Source material section start
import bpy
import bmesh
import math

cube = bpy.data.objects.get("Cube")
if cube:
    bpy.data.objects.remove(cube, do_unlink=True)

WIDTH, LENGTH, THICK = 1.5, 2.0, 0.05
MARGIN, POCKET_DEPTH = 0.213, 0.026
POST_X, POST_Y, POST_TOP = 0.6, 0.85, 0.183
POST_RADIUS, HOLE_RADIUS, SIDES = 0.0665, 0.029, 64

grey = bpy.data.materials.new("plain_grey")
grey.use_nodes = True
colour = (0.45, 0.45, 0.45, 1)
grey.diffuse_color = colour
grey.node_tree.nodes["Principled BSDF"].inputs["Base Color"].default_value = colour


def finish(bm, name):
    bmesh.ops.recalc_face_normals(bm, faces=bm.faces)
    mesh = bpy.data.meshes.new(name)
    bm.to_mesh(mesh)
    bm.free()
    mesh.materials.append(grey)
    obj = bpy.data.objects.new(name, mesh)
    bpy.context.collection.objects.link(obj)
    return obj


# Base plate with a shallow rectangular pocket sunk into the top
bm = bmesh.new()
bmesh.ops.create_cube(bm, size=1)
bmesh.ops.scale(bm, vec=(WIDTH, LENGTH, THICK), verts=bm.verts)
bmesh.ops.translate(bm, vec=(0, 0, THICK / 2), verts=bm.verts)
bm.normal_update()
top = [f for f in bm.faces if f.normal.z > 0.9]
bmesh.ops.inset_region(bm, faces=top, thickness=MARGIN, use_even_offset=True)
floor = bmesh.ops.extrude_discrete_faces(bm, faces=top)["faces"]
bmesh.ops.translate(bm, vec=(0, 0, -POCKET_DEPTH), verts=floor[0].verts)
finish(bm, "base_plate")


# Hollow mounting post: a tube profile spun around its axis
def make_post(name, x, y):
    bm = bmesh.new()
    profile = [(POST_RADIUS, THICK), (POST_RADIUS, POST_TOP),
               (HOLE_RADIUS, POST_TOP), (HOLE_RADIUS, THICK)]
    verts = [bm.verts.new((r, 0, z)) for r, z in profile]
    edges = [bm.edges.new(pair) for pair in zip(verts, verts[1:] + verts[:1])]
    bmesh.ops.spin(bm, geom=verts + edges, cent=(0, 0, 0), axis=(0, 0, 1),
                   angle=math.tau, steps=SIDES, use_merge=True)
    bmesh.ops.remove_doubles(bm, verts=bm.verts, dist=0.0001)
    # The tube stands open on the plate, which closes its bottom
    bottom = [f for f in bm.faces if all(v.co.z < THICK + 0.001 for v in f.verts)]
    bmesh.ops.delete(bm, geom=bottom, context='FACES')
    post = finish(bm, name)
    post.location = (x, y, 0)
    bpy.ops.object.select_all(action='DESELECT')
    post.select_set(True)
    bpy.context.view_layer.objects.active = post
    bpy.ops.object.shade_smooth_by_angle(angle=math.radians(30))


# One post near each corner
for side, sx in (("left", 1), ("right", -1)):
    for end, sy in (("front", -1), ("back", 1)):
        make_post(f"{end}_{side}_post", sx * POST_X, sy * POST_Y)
Source material section end
Source material section start
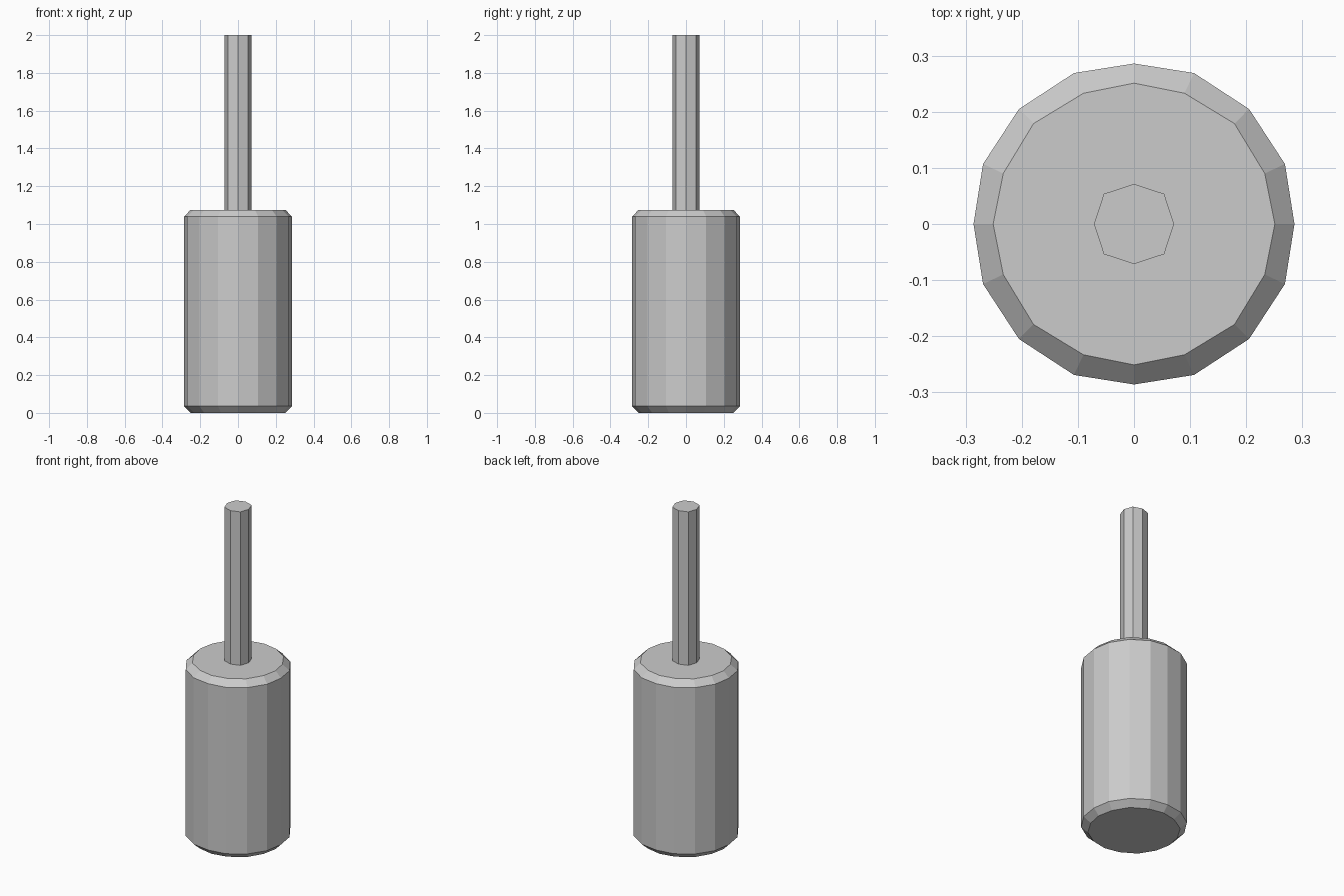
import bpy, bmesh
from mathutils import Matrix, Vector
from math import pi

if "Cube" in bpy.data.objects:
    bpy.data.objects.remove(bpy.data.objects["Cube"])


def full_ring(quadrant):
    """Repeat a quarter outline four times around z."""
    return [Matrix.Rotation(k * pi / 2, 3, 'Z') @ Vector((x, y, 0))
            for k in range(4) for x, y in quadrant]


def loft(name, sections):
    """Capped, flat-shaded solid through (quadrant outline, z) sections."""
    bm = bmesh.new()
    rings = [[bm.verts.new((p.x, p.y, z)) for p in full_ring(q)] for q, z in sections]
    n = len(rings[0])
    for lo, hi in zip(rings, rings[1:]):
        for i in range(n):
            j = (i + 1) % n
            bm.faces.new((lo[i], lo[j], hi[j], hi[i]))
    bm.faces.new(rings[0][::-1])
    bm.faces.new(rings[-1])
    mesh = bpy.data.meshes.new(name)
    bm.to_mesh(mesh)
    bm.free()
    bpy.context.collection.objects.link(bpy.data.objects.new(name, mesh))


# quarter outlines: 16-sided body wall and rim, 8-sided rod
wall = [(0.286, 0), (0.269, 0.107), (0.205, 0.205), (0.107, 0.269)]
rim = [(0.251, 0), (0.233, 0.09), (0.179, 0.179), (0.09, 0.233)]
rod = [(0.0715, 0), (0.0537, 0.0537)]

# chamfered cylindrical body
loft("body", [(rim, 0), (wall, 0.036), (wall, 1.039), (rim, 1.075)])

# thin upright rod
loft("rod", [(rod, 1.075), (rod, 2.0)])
Source material section end
What to work on »
Write out only the lines that run from the line containing "a quarter outline" through the line containing "n = len(rings[0])", both included, exactly as they appear above.

Answer to this exercise »
    """Repeat a quarter outline four times around z."""
    return [Matrix.Rotation(k * pi / 2, 3, 'Z') @ Vector((x, y, 0))
            for k in range(4) for x, y in quadrant]


def loft(name, sections):
    """Capped, flat-shaded solid through (quadrant outline, z) sections."""
    bm = bmesh.new()
    rings = [[bm.verts.new((p.x, p.y, z)) for p in full_ring(q)] for q, z in sections]
    n = len(rings[0])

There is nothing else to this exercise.